“It’s like Christmas morning,” DeKoster, who has raised and sold sheep on her farm for the past eight years, said. “I come home and find lambs.”
Lambing season begins about the second week of March, DeKoster said, and ends in late April.
During those weeks, DeKoster tends the sheep when she gets off work until 11 p.m., starting all over again the next morning at 4 a.m.
“It’s just peaceful,” she continued. “If you have any kind of worries or stress, I just come out here and that all goes away. Serene.”
DeKoster grew up in suburbia, she said, but was always an animal lover.

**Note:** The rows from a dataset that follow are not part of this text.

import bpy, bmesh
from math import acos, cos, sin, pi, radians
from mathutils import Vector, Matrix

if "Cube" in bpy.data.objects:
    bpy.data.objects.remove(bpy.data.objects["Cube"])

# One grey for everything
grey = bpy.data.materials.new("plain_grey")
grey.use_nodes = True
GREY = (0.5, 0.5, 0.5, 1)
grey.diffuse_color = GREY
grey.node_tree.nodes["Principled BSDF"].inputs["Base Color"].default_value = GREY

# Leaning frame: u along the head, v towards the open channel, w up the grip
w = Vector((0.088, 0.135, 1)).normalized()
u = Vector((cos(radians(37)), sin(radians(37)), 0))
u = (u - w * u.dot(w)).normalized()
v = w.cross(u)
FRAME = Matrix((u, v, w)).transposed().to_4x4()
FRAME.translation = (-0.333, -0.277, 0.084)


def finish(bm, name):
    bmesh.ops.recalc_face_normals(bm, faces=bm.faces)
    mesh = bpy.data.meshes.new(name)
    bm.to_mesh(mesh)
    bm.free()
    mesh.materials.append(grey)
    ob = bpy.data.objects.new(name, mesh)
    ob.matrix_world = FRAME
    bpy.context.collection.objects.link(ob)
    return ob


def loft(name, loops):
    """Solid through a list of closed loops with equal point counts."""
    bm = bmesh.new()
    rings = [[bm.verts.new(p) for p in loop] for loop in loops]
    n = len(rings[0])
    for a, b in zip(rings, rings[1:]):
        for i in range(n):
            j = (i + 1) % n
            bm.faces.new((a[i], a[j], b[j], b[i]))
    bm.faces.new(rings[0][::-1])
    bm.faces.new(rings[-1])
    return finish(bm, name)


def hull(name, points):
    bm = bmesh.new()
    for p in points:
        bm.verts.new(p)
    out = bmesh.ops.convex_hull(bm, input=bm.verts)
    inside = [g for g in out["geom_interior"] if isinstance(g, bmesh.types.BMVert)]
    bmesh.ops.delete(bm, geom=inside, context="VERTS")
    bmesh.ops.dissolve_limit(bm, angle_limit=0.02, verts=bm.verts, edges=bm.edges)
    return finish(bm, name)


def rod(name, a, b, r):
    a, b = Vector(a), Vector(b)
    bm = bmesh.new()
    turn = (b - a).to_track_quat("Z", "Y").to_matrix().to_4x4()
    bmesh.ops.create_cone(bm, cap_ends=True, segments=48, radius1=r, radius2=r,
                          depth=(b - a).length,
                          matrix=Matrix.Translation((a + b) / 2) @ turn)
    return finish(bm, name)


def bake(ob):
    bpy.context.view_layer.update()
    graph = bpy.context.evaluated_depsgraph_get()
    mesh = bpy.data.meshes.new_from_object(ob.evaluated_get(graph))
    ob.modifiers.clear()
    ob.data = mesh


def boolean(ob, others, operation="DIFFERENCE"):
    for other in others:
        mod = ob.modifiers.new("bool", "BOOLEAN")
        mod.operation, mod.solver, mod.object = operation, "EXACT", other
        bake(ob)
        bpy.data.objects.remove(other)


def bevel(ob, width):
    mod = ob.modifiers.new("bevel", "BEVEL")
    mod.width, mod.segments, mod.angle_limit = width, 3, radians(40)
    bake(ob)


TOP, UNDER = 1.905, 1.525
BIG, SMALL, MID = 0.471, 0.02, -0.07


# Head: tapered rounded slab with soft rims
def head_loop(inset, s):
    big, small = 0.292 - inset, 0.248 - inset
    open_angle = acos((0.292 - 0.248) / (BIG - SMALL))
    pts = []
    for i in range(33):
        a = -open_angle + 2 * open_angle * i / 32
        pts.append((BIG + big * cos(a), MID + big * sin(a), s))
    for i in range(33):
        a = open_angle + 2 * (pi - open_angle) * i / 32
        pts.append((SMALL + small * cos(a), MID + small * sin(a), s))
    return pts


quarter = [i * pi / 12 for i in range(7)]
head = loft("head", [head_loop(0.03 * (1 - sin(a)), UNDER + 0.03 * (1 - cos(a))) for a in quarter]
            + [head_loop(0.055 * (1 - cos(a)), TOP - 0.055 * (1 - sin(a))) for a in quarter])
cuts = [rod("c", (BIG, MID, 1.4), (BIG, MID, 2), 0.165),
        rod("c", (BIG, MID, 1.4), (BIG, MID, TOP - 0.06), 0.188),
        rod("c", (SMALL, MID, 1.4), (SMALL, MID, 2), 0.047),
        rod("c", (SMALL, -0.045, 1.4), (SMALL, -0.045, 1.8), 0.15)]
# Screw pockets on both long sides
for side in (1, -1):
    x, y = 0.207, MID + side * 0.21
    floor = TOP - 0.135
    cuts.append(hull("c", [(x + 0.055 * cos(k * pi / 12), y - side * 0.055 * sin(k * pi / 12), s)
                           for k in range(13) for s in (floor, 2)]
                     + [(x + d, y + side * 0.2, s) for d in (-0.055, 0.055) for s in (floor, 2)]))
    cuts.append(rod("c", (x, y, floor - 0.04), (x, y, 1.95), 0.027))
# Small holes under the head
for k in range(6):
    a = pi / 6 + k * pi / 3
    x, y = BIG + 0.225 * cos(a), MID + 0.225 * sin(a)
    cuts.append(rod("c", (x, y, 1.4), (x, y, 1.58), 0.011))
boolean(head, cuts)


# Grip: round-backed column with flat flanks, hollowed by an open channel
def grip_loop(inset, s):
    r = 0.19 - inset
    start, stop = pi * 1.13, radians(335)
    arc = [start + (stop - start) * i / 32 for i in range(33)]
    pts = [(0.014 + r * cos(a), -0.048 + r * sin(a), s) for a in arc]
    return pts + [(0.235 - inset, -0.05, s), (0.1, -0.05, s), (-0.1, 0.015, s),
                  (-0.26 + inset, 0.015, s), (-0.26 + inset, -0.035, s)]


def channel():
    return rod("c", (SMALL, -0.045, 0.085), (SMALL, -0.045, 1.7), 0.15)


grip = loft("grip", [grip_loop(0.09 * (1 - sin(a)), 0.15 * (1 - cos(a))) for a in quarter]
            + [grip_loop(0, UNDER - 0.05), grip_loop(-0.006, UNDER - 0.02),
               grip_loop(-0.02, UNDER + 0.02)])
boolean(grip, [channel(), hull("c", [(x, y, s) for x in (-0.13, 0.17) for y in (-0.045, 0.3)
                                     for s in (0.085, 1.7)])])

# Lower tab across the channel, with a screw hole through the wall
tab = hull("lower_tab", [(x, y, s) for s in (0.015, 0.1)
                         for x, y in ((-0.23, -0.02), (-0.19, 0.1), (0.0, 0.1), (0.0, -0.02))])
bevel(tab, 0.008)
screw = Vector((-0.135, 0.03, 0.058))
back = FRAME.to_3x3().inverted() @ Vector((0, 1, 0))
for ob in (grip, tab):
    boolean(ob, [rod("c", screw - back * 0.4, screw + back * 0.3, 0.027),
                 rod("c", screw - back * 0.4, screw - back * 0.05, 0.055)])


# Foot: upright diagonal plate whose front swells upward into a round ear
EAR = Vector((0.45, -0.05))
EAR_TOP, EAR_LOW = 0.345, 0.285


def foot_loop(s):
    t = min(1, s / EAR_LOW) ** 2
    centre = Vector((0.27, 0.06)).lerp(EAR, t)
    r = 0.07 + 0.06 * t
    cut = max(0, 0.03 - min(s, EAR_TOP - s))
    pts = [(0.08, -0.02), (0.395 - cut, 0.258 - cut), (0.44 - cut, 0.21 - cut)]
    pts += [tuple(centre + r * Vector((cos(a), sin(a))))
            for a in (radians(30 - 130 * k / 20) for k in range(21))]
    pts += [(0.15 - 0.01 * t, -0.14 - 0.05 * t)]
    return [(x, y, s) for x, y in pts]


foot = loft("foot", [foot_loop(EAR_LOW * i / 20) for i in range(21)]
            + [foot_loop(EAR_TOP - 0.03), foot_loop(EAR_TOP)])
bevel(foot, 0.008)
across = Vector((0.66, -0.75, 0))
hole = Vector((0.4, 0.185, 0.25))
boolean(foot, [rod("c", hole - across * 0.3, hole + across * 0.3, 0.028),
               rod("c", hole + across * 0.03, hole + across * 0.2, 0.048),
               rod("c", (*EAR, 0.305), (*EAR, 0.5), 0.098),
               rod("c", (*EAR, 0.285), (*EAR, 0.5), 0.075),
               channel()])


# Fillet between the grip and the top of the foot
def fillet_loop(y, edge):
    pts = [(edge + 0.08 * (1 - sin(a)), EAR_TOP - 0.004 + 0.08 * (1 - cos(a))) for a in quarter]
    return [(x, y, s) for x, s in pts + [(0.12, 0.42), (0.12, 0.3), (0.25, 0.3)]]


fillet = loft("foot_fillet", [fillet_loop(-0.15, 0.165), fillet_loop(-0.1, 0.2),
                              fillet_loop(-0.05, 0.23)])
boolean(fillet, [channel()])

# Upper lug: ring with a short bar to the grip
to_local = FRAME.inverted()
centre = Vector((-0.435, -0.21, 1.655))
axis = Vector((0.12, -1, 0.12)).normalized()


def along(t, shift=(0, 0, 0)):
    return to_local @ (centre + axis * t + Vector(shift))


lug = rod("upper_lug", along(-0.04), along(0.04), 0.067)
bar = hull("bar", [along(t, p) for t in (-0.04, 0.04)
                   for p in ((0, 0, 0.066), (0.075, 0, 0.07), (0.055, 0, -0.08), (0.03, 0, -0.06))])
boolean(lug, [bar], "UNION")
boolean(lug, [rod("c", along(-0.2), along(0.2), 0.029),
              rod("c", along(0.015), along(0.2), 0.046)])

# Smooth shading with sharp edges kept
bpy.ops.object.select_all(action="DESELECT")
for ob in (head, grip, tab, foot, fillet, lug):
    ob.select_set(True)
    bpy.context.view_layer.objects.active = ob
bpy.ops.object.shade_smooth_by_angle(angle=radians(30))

“Ever since I’ve had a memory of having a dream, I’ve wanted to live on a farm,” she said.
DeKoster’s next door neighbor, Alisha Williams, said she only wanted two goats.
Now she owns and operates Mini Lisha Farms, breeding goats and miniature horses, as well as selling eggs and creating soap out of goat’s milk.
“Nope, I was a city girl,” Williams, originally from Yorktown Heights, NY, said. “I don’t what converted me. I just wanted two goats.
“Now I’m just comfortable trying to sell these animals, pay for my feed,” she said.
Six years later, Williams’ farm is home to about 10 baby Nigerian dwarf goats, 24 chickens and several miniature horses, including a few rescues.
Oh, don’t forget the potbellied pig, Williams’ family pet.
“It runs me sometimes,” Williams said with a laugh about Mini Lisha. Williams said she runs the farm full-time, but she and her husband also have a commercial cleaning business that services Lexington, Georgetown and Frankfort.
Most of the young goats were born in the last two weeks of March, she said, but one of her miniature horse mares, Jasmine, was scheduled to give birth at any moment.
“You just worry, because you just want them to be OK,” Williams said.
Williams said she delivered her first miniature mare four years ago, but miniature horses can have difficult births.
“The stress,” Williams said of what she liked least about spring foaling. “Miniatures have a hard time sometimes delivering because they’re so small.”
One of the foals died three years ago because it couldn’t get enough oxygen, she said.
“It was so sad, so sad. I was just torn up,” Williams said.
One of her young goats almost died this spring, she said, but rallied back to health to join her tribe of goats.
Williams named him Lazarus.
Find out more
Learn more about these Lawrenceburg farms by visiting their websites:
• Mini Lisha Farms: Alisha Williams sells eggs, miniature horses, Nigerian dwarf goats, cattle and other products. Visit her website at www.minilishafarms.com or call Williams at 859-509-6513.
• Bluegrass Babydolls: Betsy DeKoster, Williams’ neighbor, has her Spring 2013 baby doll Southdown breeds lambs for sale at her Lawrenceburg farm, Bluegrass Babydolls. She also sells the sheep’s wool. For more information, visit www.bluegrassbabydolls.com or call DeKoster at 503-472-7485.